## [Your assignment]
Repeat verbatim, and only, the lines of the data below, beginning at the line that contains "across x = 0" and stopping after the line that contains "const cyan = material('cyan', 0x40c6c8);".

## [Saved data entries]

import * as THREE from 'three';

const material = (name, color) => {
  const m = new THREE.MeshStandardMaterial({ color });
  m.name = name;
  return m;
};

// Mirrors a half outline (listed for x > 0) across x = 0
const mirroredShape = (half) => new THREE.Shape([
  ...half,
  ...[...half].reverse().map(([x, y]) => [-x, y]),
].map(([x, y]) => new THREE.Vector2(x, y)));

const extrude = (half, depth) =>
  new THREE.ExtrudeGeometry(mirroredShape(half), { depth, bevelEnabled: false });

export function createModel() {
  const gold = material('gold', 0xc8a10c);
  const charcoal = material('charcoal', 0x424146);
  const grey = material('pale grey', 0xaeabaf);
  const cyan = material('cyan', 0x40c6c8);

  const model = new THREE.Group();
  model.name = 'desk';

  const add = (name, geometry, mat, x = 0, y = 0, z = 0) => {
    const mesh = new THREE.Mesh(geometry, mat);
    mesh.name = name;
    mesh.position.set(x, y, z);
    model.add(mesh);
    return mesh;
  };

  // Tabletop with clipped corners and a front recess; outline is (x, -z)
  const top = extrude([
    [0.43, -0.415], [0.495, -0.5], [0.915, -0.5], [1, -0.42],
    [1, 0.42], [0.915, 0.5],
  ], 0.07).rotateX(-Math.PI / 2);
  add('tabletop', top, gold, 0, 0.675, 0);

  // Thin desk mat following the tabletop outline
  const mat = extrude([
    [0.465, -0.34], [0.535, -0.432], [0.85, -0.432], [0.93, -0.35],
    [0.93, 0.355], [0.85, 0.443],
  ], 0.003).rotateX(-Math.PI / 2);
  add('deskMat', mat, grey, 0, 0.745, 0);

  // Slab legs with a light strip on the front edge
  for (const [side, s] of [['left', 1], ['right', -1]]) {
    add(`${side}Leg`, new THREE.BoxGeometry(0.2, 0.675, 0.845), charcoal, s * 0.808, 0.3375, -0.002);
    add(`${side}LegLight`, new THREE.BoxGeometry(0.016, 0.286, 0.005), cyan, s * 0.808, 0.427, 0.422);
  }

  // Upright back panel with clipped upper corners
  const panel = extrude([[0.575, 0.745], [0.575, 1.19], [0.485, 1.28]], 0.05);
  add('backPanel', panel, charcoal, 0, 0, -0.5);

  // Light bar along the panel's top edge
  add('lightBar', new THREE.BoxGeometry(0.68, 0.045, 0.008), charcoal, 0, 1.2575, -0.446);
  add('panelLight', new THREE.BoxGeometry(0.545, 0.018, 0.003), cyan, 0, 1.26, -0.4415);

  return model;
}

* * *

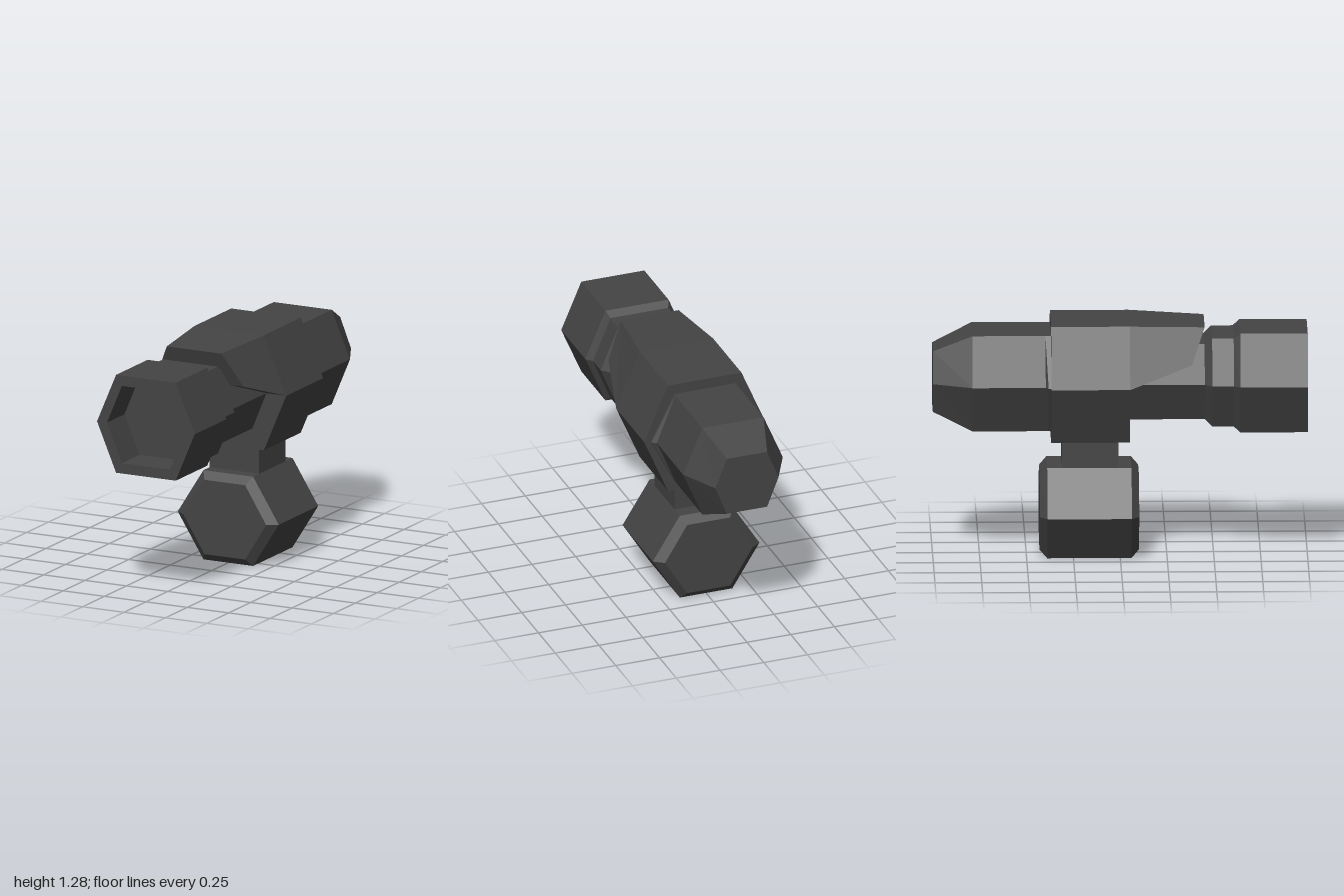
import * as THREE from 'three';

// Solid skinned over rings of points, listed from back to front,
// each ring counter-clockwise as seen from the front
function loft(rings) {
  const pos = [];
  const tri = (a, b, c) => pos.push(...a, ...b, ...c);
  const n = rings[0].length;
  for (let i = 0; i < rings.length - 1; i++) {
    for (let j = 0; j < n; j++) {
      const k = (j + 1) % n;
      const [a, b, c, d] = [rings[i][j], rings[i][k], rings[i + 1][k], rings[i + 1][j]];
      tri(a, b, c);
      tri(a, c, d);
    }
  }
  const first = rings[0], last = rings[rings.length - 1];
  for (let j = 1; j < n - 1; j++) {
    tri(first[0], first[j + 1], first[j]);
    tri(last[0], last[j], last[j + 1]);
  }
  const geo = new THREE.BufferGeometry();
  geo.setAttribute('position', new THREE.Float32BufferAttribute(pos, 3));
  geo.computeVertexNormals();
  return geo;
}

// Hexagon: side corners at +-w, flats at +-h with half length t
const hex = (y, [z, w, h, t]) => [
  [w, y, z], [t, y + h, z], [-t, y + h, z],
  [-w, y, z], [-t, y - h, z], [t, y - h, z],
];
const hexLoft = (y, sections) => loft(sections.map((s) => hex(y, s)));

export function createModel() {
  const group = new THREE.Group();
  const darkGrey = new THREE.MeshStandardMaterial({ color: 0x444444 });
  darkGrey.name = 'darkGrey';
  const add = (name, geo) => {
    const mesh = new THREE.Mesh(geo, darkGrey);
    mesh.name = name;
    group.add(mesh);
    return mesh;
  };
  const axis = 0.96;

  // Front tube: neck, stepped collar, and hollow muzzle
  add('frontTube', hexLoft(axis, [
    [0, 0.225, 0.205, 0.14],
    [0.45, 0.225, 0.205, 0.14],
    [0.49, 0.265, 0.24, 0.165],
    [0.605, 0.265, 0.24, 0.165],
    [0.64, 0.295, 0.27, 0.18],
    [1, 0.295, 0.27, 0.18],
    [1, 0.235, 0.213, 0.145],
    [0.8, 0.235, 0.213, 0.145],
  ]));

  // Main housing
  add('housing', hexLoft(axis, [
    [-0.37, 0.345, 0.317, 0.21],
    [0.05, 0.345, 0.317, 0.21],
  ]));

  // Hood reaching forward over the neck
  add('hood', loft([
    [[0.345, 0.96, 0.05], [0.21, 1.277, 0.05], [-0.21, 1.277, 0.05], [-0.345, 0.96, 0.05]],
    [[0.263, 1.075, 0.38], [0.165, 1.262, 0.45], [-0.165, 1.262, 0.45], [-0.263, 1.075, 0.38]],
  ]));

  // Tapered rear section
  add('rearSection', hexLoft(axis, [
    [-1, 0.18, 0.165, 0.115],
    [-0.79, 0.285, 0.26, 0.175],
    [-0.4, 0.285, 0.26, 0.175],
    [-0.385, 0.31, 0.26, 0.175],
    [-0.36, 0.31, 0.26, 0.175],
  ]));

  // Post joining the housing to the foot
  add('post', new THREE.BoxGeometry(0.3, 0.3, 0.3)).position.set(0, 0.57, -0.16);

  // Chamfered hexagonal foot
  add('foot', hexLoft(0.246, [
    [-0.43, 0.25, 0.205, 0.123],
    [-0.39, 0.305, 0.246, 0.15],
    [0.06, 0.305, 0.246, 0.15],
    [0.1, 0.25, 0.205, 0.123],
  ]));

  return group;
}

## [Output]
// Mirrors a half outline (listed for x > 0) across x = 0
const mirroredShape = (half) => new THREE.Shape([
  ...half,
  ...[...half].reverse().map(([x, y]) => [-x, y]),
].map(([x, y]) => new THREE.Vector2(x, y)));

const extrude = (half, depth) =>
  new THREE.ExtrudeGeometry(mirroredShape(half), { depth, bevelEnabled: false });

export function createModel() {
  const gold = material('gold', 0xc8a10c);
  const charcoal = material('charcoal', 0x424146);
  const grey = material('pale grey', 0xaeabaf);
  const cyan = material('cyan', 0x40c6c8);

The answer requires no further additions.